── LISTED RECORDS ──

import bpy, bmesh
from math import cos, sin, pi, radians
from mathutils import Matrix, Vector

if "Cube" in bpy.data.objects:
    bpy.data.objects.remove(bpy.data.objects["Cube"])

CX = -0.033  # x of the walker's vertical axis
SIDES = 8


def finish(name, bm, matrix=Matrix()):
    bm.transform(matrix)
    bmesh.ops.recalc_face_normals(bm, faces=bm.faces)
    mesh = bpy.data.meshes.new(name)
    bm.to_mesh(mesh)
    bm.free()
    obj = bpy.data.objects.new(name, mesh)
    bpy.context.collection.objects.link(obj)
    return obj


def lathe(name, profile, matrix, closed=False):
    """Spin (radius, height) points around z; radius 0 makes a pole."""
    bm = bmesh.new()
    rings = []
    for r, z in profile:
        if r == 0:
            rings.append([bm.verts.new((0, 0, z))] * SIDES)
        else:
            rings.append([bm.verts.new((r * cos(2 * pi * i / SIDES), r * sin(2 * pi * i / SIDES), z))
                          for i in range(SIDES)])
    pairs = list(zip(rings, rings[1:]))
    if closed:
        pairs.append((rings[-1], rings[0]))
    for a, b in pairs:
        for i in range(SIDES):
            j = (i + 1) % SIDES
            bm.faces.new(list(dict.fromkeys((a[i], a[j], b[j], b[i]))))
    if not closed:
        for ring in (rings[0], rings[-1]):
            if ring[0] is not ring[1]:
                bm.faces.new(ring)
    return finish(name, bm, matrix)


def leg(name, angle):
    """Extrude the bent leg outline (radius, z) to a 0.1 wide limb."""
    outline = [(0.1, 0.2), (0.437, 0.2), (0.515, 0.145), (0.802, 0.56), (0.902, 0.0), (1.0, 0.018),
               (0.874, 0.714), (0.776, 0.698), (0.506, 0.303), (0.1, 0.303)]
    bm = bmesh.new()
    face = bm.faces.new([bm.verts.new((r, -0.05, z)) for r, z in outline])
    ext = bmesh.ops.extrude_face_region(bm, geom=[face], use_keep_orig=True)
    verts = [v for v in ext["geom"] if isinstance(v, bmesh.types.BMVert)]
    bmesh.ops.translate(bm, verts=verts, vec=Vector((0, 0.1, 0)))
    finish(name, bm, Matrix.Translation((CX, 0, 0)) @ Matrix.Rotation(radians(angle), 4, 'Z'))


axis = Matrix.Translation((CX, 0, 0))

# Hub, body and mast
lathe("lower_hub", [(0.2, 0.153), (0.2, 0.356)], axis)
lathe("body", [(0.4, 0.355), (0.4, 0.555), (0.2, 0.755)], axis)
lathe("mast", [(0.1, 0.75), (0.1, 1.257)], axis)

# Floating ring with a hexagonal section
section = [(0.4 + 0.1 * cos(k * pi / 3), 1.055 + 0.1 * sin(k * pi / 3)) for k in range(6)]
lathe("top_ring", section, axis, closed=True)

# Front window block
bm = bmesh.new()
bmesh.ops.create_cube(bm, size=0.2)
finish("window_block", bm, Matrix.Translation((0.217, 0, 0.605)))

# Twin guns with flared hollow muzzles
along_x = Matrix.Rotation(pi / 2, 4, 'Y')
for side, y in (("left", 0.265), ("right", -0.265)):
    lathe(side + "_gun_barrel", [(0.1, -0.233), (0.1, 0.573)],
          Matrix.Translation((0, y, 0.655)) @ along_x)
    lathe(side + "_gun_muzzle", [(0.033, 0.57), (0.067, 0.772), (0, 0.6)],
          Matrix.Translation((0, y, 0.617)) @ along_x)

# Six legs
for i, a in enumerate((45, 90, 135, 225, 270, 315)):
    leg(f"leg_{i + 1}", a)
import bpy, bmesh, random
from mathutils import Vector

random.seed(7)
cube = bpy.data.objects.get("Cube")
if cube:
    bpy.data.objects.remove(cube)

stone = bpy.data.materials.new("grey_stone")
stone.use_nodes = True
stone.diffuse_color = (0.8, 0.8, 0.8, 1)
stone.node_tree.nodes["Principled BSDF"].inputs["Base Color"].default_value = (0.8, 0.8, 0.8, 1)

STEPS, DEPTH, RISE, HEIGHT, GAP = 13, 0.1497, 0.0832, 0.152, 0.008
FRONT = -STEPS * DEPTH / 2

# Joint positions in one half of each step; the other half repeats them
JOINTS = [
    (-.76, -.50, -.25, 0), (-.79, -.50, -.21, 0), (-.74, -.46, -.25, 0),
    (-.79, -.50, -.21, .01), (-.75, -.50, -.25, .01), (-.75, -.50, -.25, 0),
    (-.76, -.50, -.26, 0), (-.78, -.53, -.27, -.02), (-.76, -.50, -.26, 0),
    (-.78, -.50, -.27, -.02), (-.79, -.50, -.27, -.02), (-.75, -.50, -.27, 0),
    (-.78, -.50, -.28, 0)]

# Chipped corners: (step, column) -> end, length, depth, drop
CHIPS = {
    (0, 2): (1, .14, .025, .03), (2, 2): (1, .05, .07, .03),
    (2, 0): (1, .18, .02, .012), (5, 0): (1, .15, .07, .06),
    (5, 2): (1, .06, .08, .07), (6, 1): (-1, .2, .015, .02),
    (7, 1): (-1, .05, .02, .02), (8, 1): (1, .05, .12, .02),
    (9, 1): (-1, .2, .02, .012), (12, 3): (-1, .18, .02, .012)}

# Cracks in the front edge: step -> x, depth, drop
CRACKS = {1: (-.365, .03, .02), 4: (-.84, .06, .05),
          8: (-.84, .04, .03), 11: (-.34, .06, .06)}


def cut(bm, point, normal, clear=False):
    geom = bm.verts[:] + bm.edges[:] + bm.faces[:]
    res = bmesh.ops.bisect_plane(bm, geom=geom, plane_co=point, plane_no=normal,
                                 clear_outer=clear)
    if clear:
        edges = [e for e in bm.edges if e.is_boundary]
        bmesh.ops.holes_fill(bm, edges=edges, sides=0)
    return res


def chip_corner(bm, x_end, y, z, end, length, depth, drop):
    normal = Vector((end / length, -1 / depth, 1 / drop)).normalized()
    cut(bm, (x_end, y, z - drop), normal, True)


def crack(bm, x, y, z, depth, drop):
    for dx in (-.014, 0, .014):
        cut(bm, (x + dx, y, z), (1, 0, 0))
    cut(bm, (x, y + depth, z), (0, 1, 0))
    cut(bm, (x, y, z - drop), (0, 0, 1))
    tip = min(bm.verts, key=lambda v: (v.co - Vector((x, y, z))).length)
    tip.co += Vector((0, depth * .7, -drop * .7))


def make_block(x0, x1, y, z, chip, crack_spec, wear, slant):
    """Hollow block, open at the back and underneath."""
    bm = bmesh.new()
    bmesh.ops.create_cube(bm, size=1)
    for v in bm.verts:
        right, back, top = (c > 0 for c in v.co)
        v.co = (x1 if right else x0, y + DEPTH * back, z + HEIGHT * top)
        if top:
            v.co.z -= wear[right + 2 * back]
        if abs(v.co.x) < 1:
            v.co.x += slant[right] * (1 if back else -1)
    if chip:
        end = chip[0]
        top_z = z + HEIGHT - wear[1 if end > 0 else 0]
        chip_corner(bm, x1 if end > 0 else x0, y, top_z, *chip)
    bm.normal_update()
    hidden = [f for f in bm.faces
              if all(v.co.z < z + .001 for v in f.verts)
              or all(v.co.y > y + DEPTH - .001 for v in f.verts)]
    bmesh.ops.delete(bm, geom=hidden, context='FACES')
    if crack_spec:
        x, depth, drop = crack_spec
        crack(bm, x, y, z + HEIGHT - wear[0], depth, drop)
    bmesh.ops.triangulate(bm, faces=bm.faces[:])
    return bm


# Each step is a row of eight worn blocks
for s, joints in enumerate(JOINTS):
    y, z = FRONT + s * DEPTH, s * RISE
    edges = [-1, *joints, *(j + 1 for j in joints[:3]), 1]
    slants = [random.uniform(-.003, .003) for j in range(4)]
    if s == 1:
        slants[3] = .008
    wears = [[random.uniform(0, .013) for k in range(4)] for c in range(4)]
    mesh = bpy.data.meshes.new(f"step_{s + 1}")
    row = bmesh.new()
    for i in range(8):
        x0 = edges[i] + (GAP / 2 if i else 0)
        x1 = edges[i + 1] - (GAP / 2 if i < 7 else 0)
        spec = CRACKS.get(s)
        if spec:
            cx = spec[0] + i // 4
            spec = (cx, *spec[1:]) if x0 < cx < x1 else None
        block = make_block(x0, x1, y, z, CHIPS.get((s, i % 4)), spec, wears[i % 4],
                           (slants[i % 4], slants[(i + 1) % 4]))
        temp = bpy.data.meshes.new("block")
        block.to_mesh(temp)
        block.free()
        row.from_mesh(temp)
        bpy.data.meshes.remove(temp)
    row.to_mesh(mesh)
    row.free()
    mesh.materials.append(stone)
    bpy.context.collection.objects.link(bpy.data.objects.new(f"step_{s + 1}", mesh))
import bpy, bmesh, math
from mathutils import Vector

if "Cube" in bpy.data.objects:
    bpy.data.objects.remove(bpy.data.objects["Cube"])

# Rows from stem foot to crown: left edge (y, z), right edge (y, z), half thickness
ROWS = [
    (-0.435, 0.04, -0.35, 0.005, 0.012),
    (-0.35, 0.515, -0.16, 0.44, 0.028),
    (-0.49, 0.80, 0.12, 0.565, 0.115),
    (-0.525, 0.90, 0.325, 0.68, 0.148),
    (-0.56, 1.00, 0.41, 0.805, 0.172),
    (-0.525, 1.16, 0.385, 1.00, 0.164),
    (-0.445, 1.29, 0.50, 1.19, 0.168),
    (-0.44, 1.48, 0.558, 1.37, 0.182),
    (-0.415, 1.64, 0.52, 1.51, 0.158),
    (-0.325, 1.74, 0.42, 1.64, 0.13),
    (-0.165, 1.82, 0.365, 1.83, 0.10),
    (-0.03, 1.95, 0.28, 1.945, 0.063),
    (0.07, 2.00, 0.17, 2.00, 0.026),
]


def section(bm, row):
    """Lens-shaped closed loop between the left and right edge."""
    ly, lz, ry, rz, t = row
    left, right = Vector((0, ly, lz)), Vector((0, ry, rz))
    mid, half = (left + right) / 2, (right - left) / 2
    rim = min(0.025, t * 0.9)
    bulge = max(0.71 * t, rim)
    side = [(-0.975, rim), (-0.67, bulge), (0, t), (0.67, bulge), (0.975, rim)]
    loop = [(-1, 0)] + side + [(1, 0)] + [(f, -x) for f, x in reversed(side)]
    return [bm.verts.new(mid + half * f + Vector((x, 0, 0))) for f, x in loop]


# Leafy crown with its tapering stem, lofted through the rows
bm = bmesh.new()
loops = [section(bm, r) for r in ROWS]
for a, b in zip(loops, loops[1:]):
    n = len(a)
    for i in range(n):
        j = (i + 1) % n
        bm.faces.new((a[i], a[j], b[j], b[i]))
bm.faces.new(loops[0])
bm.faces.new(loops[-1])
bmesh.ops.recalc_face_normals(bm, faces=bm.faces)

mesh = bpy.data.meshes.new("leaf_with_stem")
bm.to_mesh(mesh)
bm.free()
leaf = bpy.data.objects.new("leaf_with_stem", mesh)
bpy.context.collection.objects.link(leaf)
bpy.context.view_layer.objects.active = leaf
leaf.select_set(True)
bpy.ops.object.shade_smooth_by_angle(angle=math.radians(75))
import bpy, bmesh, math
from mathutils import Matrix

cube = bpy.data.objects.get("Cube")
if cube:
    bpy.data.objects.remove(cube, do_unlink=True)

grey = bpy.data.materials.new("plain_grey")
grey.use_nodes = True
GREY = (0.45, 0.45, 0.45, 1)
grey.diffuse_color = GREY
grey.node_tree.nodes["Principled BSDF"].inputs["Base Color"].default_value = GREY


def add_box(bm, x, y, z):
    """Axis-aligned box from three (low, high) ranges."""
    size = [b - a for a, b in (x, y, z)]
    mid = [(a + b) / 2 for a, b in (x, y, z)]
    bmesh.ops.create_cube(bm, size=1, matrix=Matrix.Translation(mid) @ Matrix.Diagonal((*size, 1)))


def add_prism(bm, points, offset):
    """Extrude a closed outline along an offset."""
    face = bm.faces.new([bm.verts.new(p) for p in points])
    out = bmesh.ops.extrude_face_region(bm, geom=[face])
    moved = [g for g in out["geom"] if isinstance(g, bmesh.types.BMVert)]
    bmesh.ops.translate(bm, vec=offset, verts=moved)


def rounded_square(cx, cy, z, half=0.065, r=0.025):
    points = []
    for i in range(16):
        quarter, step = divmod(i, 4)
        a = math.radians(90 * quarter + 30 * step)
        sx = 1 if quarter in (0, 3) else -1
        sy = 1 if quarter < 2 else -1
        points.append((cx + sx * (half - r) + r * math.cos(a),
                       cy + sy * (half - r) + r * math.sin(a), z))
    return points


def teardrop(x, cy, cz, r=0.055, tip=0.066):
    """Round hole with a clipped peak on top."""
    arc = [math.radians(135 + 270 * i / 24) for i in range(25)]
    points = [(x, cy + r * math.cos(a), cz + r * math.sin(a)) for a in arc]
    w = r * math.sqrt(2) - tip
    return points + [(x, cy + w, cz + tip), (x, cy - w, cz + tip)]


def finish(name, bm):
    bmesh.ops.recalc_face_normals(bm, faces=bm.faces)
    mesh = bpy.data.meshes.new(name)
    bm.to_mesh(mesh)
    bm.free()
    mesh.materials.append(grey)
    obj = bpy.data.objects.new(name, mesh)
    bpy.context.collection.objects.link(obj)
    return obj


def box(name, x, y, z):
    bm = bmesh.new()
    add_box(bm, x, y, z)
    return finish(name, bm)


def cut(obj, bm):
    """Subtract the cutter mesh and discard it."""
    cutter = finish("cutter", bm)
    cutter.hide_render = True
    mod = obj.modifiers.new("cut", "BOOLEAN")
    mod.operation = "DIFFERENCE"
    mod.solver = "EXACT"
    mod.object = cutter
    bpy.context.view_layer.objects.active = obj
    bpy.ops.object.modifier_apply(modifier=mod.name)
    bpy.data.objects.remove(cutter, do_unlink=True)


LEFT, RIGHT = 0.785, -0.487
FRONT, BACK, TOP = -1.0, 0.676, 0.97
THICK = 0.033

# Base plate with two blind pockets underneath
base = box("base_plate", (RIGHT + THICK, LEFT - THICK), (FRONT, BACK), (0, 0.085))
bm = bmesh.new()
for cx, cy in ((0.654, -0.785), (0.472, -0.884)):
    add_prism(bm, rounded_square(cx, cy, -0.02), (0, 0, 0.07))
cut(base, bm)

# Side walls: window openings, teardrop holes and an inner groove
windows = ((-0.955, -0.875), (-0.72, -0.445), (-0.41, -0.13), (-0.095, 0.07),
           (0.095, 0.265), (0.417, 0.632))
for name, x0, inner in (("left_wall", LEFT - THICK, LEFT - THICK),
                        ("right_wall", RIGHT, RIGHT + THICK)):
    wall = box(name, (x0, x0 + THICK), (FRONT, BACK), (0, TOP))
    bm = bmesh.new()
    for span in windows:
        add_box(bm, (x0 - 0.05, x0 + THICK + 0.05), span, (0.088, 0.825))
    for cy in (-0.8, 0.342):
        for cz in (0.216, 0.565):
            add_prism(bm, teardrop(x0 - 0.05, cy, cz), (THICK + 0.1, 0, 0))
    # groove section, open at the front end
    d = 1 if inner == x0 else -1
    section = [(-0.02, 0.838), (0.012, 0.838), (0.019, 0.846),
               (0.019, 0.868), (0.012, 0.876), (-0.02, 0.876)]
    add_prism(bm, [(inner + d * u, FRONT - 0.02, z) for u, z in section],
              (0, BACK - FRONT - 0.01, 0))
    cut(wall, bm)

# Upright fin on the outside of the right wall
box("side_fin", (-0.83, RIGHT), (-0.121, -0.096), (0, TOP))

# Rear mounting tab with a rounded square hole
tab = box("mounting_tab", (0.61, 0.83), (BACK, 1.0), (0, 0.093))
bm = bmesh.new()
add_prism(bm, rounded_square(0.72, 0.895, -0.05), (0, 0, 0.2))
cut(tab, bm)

───

WHAT TO PRODUCE
Every line holding the word "outline" should be copied out of the material.

SOLUTION TO THIS PROBLEM
    """Extrude the bent leg outline (radius, z) to a 0.1 wide limb."""
    outline = [(0.1, 0.2), (0.437, 0.2), (0.515, 0.145), (0.802, 0.56), (0.902, 0.0), (1.0, 0.018),
    face = bm.faces.new([bm.verts.new((r, -0.05, z)) for r, z in outline])
    """Extrude a closed outline along an offset."""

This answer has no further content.